Others think that the brutine-tree is meant; so Ainsworth, Brightman, Junius, Cocceis, and Michaelis; and it may be that which Pliny calls bruta, which some take to be the tree of Paradise; and its name is near in sound to the Hebrew word brotim here used, the singular of which is brot; which, Pliny says, is much like the cypress, and of a smell like cedar; and being applied to the ordinances of the gospel, may signify, as before, the durableness and delightfulness of them; and now who but would desire to dwell in such an house, and under such a roof as this? What encouragement is here, and what an inducement should this be, to souls to come into the house of the Lord, and wait upon him there, the beams of whose house are cedar, and the rafters of fir?
 So Cocceius in loc.
 wnytb domorum nostrarum, V. L, Pagninaus, Montanus, etc. aedium nostrarum, Marckius.
 Foliot. in loc.
 So Isidore, Alcain, and others in loc. because they are “planted by rivers of water;” where, being...
 Lib. 13. c. 5, 13. & l. 16. c. 40.
 Et cedro digna locutus, pers. satyr, 1. 5:42.
 Plin.1. 13. c. 5. Odoratam stabulis acccendere cedrum Virg. Georg,1. 3. 5:414.
 Pliny l. 16. c. 21.
 R. Aben Ezra in loc. R. Jonah in R. David Kimeh;, lib. shorash, rad. fhr Vid. David de Pomis Lex. Hebrews rad. fhr and so the Tigurine version renders it.
 rnyfhrw canales nostri, Tigurine version, so some in Vatablus; impluvium nostrum, Hiller. de Keri & Kethib. p. 84.

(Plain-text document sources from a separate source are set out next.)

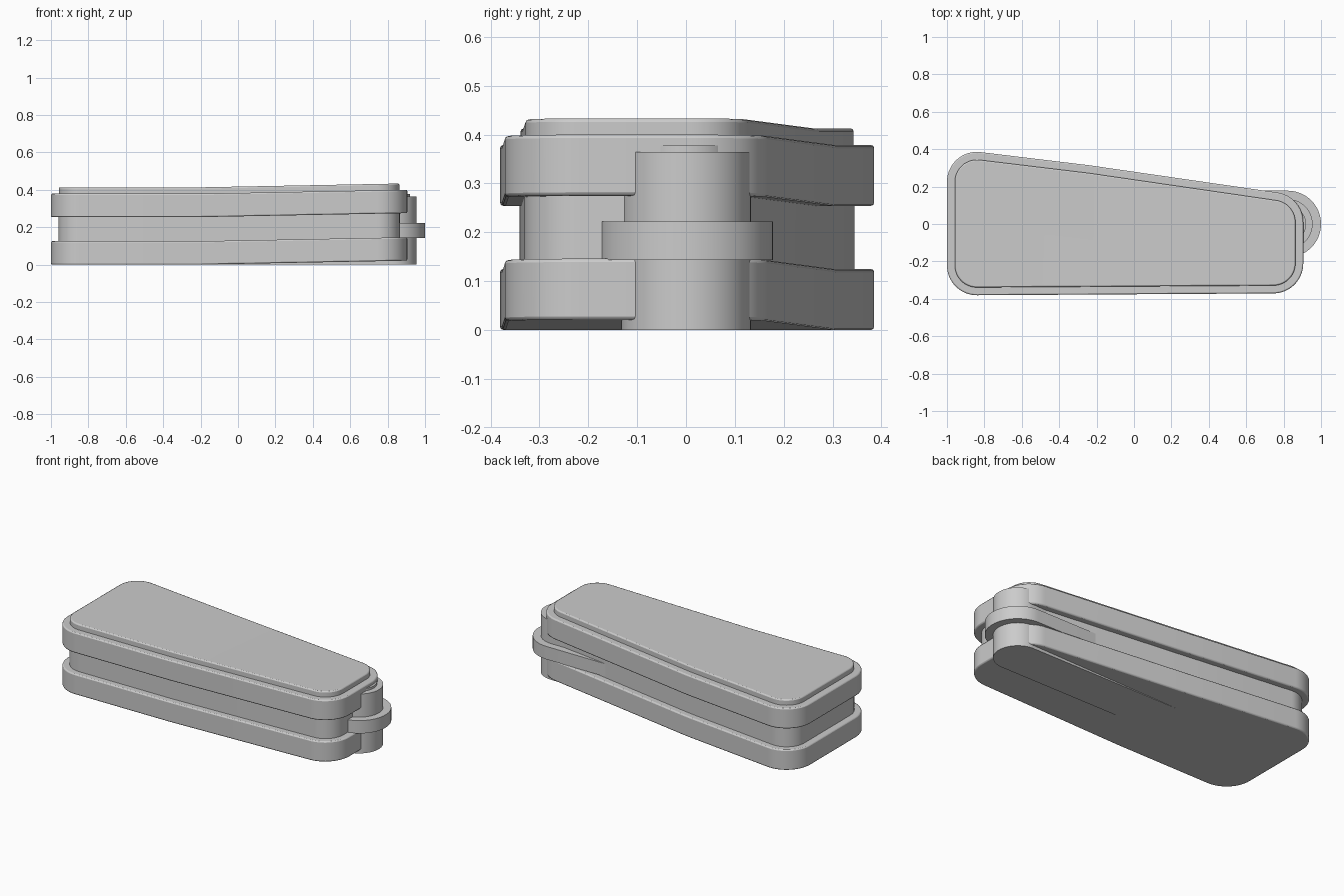
import bpy, bmesh
from math import sin, cos, pi, atan2
from mathutils import Vector

if "Cube" in bpy.data.objects:
    bpy.data.objects.remove(bpy.data.objects["Cube"])

BEND_X = -0.2            # body tilts up slightly beyond this line
RISE = 0.021 / 1.1


def plan(inset):
    """Tapered, rounded plan outline, inset by a given amount."""
    r = 0.16
    corners = [Vector(p) for p in ((-1, -0.382), (0.905, -0.37), (0.905, 0.148),
                                   (-0.24, 0.314), (-1, 0.406))]
    pts = []
    for i, p in enumerate(corners):
        if i == 3:                       # gentle kink on the back edge
            pts.append((p.x, p.y - inset))
            continue
        a = (p - corners[i - 1]).normalized()
        b = (corners[(i + 1) % 5] - p).normalized()
        na, nb = Vector((a.y, -a.x)), Vector((b.y, -b.x))
        centre = p - (na + nb) * (r / (1 + na.dot(nb)))
        t0, t1 = atan2(na.y, na.x), atan2(nb.y, nb.x)
        if t1 < t0:
            t1 += 2 * pi
        for k in range(17):
            t = t0 + (t1 - t0) * k / 16
            pts.append((centre.x + (r - inset) * cos(t),
                        centre.y + (r - inset) * sin(t)))
    return pts


def capsule(radius, cx=0.822, tail=-0.2):
    """Long slot outline rounded at both ends."""
    n = 32
    right = [(cx + radius * cos(t), radius * sin(t))
             for t in (-pi / 2 + pi * k / n for k in range(n + 1))]
    left = [(tail + radius * cos(t), radius * sin(t))
            for t in (pi / 2 + pi * k / n for k in range(n + 1))]
    return right + left


def slab(name, outline, z0, z1, bend=True, bevel=0.007):
    """Extrude an outline between two heights, optionally following the tilt."""
    bm = bmesh.new()
    face = bm.faces.new([bm.verts.new((x, y, z0)) for x, y in outline])
    ext = bmesh.ops.extrude_face_region(bm, geom=[face])
    for v in ext["geom"]:
        if isinstance(v, bmesh.types.BMVert):
            v.co.z = z1
    if bend:
        geom = bm.verts[:] + bm.edges[:] + bm.faces[:]
        bmesh.ops.bisect_plane(bm, geom=geom, plane_co=(BEND_X, 0, 0), plane_no=(1, 0, 0))
        for v in bm.verts:
            v.co.z += max(0, v.co.x - BEND_X) * RISE
    bmesh.ops.recalc_face_normals(bm, faces=bm.faces[:])
    mesh = bpy.data.meshes.new(name)
    bm.to_mesh(mesh)
    bm.free()
    ob = bpy.data.objects.new(name, mesh)
    bpy.context.collection.objects.link(ob)
    if bevel:
        mod = ob.modifiers.new("edge_bevel", "BEVEL")
        mod.width, mod.segments = bevel, 2
        mod.limit_method, mod.angle_limit = "ANGLE", 0.9
    bpy.ops.object.select_all(action="DESELECT")
    ob.select_set(True)
    bpy.context.view_layer.objects.active = ob
    bpy.ops.object.shade_smooth_by_angle(angle=0.6)
    return ob


# Body layers, bottom to top
slab("lower_shell", plan(0), 0.0, 0.125)
slab("recessed_core", plan(0.04), 0.115, 0.265, bevel=0)
slab("upper_shell", plan(0), 0.254, 0.379)
slab("top_plate", plan(0.042), 0.37, 0.413)

# Pivot column at the narrow end, with its ring and cap
slab("pivot_column", capsule(0.133), 0.0, 0.364, bend=False, bevel=0)
slab("pivot_ring", capsule(0.178), 0.143, 0.222, bend=False, bevel=0)
slab("pivot_cap", capsule(0.098), 0.355, 0.378, bend=False, bevel=0)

 Vid. Elias Levit. Methurgeman, rad, fhr.
 In lib. shorash rad, fhr.
 As quoted by R. Sol. Jarchi in loc.
 In R. David Kimchi, lib. shorash. rad. fhr
 Vid. R. Aben Ezram in loc. R. David Kimchium in lib. shoraah. rad. trb & Elias Levit. Methurgeman.
 Lib. 16. c. 42.
 Pliny 1, 16. c. 10.
 Pliny 1. 16. c. 21.
 Ibid. c. 40, 42. Hence monuments to perpetuate the memory of things were made of it, Plato de leg. “L 5. p. 848.
 Pliny1. 16. c. 33” Euwdes kuparissw, Theocrit. epigram, 4. 5:7.
 Lib. 12. c. 17.